(Stored records)
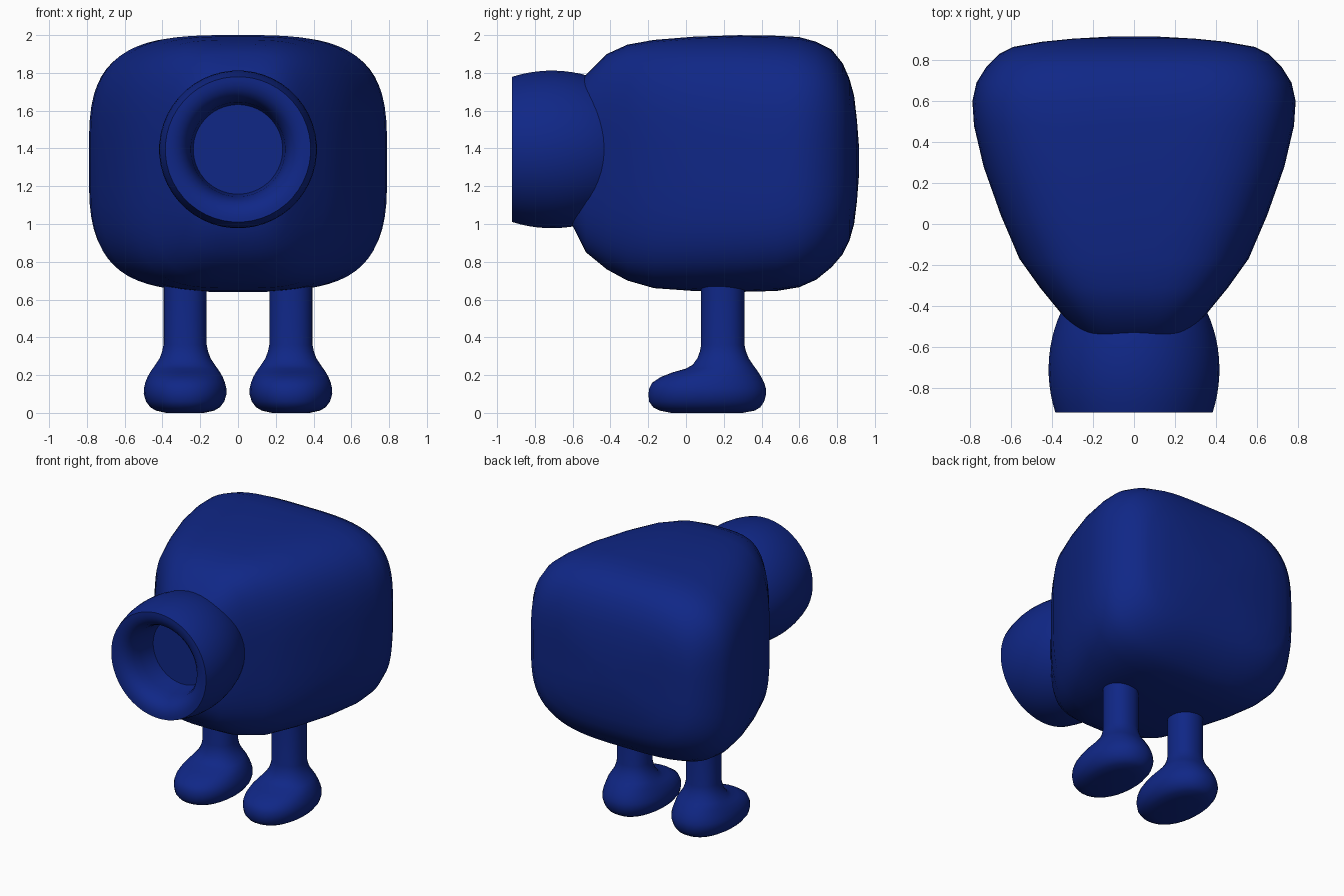
import bpy, bmesh, math

blue = bpy.data.materials.new("deep_blue")
blue.diffuse_color = (0.005, 0.02, 0.24, 1)


def loft(name, rings, smooth_angle=40):
    """Skin a list of equal-length closed rings and cap both ends."""
    bm = bmesh.new()
    rows = [[bm.verts.new(p) for p in ring] for ring in rings]
    n = len(rows[0])
    for a, b in zip(rows, rows[1:]):
        for i in range(n):
            j = (i + 1) % n
            bm.faces.new((a[i], a[j], b[j], b[i]))
    bm.faces.new(rows[0])
    bm.faces.new(rows[-1])
    bmesh.ops.recalc_face_normals(bm, faces=bm.faces)
    mesh = bpy.data.meshes.new(name)
    bm.to_mesh(mesh)
    bm.free()
    mesh.materials.append(blue)
    ob = bpy.data.objects.new(name, mesh)
    bpy.context.collection.objects.link(ob)
    bpy.ops.object.select_all(action='DESELECT')
    bpy.context.view_layer.objects.active = ob
    ob.select_set(True)
    bpy.ops.object.shade_smooth_by_angle(angle=math.radians(smooth_angle))
    return ob


def oval(count, power=2):
    """Unit superellipse points."""
    pts = []
    for i in range(count):
        t = 2 * math.pi * (i + 0.5) / count
        c, s = math.cos(t), math.sin(t)
        pts.append((math.copysign(abs(c) ** (2 / power), c),
                    math.copysign(abs(s) ** (2 / power), s)))
    return pts


# Body: rounded-square sections along y (y, half width, bottom, top)
sections = [
    (-0.64, 0.10, 1.20, 1.50), (-0.60, 0.20, 0.99, 1.68), (-0.53, 0.28, 0.85, 1.79),
    (-0.42, 0.37, 0.76, 1.90), (-0.31, 0.46, 0.70, 1.95), (-0.17, 0.56, 0.66, 1.975),
    (0.04, 0.65, 0.645, 1.992), (0.28, 0.735, 0.64, 2.0), (0.48, 0.782, 0.645, 1.997),
    (0.60, 0.79, 0.665, 1.99), (0.69, 0.77, 0.705, 1.965), (0.77, 0.72, 0.77, 1.925),
    (0.83, 0.66, 0.84, 1.85), (0.865, 0.59, 0.91, 1.77), (0.89, 0.45, 1.0, 1.68),
    (0.905, 0.30, 1.12, 1.55), (0.915, 0.12, 1.25, 1.42),
]
loft("body", [[(w * c, y, (lo + hi) / 2 + (hi - lo) / 2 * s) for c, s in oval(64, 3.5)]
              for y, w, lo, hi in sections], 60)

# Snout: truncated egg with a rolled lip and a hollow bore (y, radius)
profile = []
for k in range(17):
    y = -0.20 - 0.72 * k / 16
    profile.append((y, 0.418 * math.sqrt(1 - ((y + 0.71) / 0.54) ** 2)))
profile += [(-0.92, 0.365), (-0.917, 0.34), (-0.905, 0.31), (-0.88, 0.282),
            (-0.84, 0.262), (-0.78, 0.25), (-0.645, 0.237)]
loft("snout", [[(r * c, y, 1.395 + r * s) for c, s in oval(48)] for y, r in profile])

# Legs with feet: stacked ovals (z, half width, front y, back y)
leg = [
    (0.76, 0.115, 0.08, 0.31), (0.36, 0.115, 0.08, 0.31), (0.325, 0.122, 0.073, 0.318),
    (0.29, 0.135, 0.06, 0.332), (0.255, 0.158, 0.035, 0.355), (0.235, 0.172, 0.0, 0.37),
    (0.215, 0.186, -0.07, 0.384), (0.19, 0.2, -0.135, 0.4), (0.16, 0.212, -0.18, 0.415),
    (0.13, 0.219, -0.196, 0.424), (0.10, 0.22, -0.2, 0.426), (0.06, 0.208, -0.197, 0.415),
    (0.03, 0.185, -0.175, 0.395), (0.012, 0.155, -0.14, 0.365), (0.0, 0.10, -0.08, 0.30),
]
for side, x in (("left", -0.28), ("right", 0.28)):
    loft(side + "_leg", [[(x + w * c, (f + b) / 2 + (b - f) / 2 * s, z)
                          for c, s in oval(32, 2.2)] for z, w, f, b in leg], 70)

[Exercise]
Print the records again exactly. Skip every picture.

[Task output]
import bpy, bmesh, math

blue = bpy.data.materials.new("deep_blue")
blue.diffuse_color = (0.005, 0.02, 0.24, 1)


def loft(name, rings, smooth_angle=40):
    """Skin a list of equal-length closed rings and cap both ends."""
    bm = bmesh.new()
    rows = [[bm.verts.new(p) for p in ring] for ring in rings]
    n = len(rows[0])
    for a, b in zip(rows, rows[1:]):
        for i in range(n):
            j = (i + 1) % n
            bm.faces.new((a[i], a[j], b[j], b[i]))
    bm.faces.new(rows[0])
    bm.faces.new(rows[-1])
    bmesh.ops.recalc_face_normals(bm, faces=bm.faces)
    mesh = bpy.data.meshes.new(name)
    bm.to_mesh(mesh)
    bm.free()
    mesh.materials.append(blue)
    ob = bpy.data.objects.new(name, mesh)
    bpy.context.collection.objects.link(ob)
    bpy.ops.object.select_all(action='DESELECT')
    bpy.context.view_layer.objects.active = ob
    ob.select_set(True)
    bpy.ops.object.shade_smooth_by_angle(angle=math.radians(smooth_angle))
    return ob


def oval(count, power=2):
    """Unit superellipse points."""
    pts = []
    for i in range(count):
        t = 2 * math.pi * (i + 0.5) / count
        c, s = math.cos(t), math.sin(t)
        pts.append((math.copysign(abs(c) ** (2 / power), c),
                    math.copysign(abs(s) ** (2 / power), s)))
    return pts


# Body: rounded-square sections along y (y, half width, bottom, top)
sections = [
    (-0.64, 0.10, 1.20, 1.50), (-0.60, 0.20, 0.99, 1.68), (-0.53, 0.28, 0.85, 1.79),
    (-0.42, 0.37, 0.76, 1.90), (-0.31, 0.46, 0.70, 1.95), (-0.17, 0.56, 0.66, 1.975),
    (0.04, 0.65, 0.645, 1.992), (0.28, 0.735, 0.64, 2.0), (0.48, 0.782, 0.645, 1.997),
    (0.60, 0.79, 0.665, 1.99), (0.69, 0.77, 0.705, 1.965), (0.77, 0.72, 0.77, 1.925),
    (0.83, 0.66, 0.84, 1.85), (0.865, 0.59, 0.91, 1.77), (0.89, 0.45, 1.0, 1.68),
    (0.905, 0.30, 1.12, 1.55), (0.915, 0.12, 1.25, 1.42),
]
loft("body", [[(w * c, y, (lo + hi) / 2 + (hi - lo) / 2 * s) for c, s in oval(64, 3.5)]
              for y, w, lo, hi in sections], 60)

# Snout: truncated egg with a rolled lip and a hollow bore (y, radius)
profile = []
for k in range(17):
    y = -0.20 - 0.72 * k / 16
    profile.append((y, 0.418 * math.sqrt(1 - ((y + 0.71) / 0.54) ** 2)))
profile += [(-0.92, 0.365), (-0.917, 0.34), (-0.905, 0.31), (-0.88, 0.282),
            (-0.84, 0.262), (-0.78, 0.25), (-0.645, 0.237)]
loft("snout", [[(r * c, y, 1.395 + r * s) for c, s in oval(48)] for y, r in profile])

# Legs with feet: stacked ovals (z, half width, front y, back y)
leg = [
    (0.76, 0.115, 0.08, 0.31), (0.36, 0.115, 0.08, 0.31), (0.325, 0.122, 0.073, 0.318),
    (0.29, 0.135, 0.06, 0.332), (0.255, 0.158, 0.035, 0.355), (0.235, 0.172, 0.0, 0.37),
    (0.215, 0.186, -0.07, 0.384), (0.19, 0.2, -0.135, 0.4), (0.16, 0.212, -0.18, 0.415),
    (0.13, 0.219, -0.196, 0.424), (0.10, 0.22, -0.2, 0.426), (0.06, 0.208, -0.197, 0.415),
    (0.03, 0.185, -0.175, 0.395), (0.012, 0.155, -0.14, 0.365), (0.0, 0.10, -0.08, 0.30),
]
for side, x in (("left", -0.28), ("right", 0.28)):
    loft(side + "_leg", [[(x + w * c, (f + b) / 2 + (b - f) / 2 * s, z)
                          for c, s in oval(32, 2.2)] for z, w, f, b in leg], 70)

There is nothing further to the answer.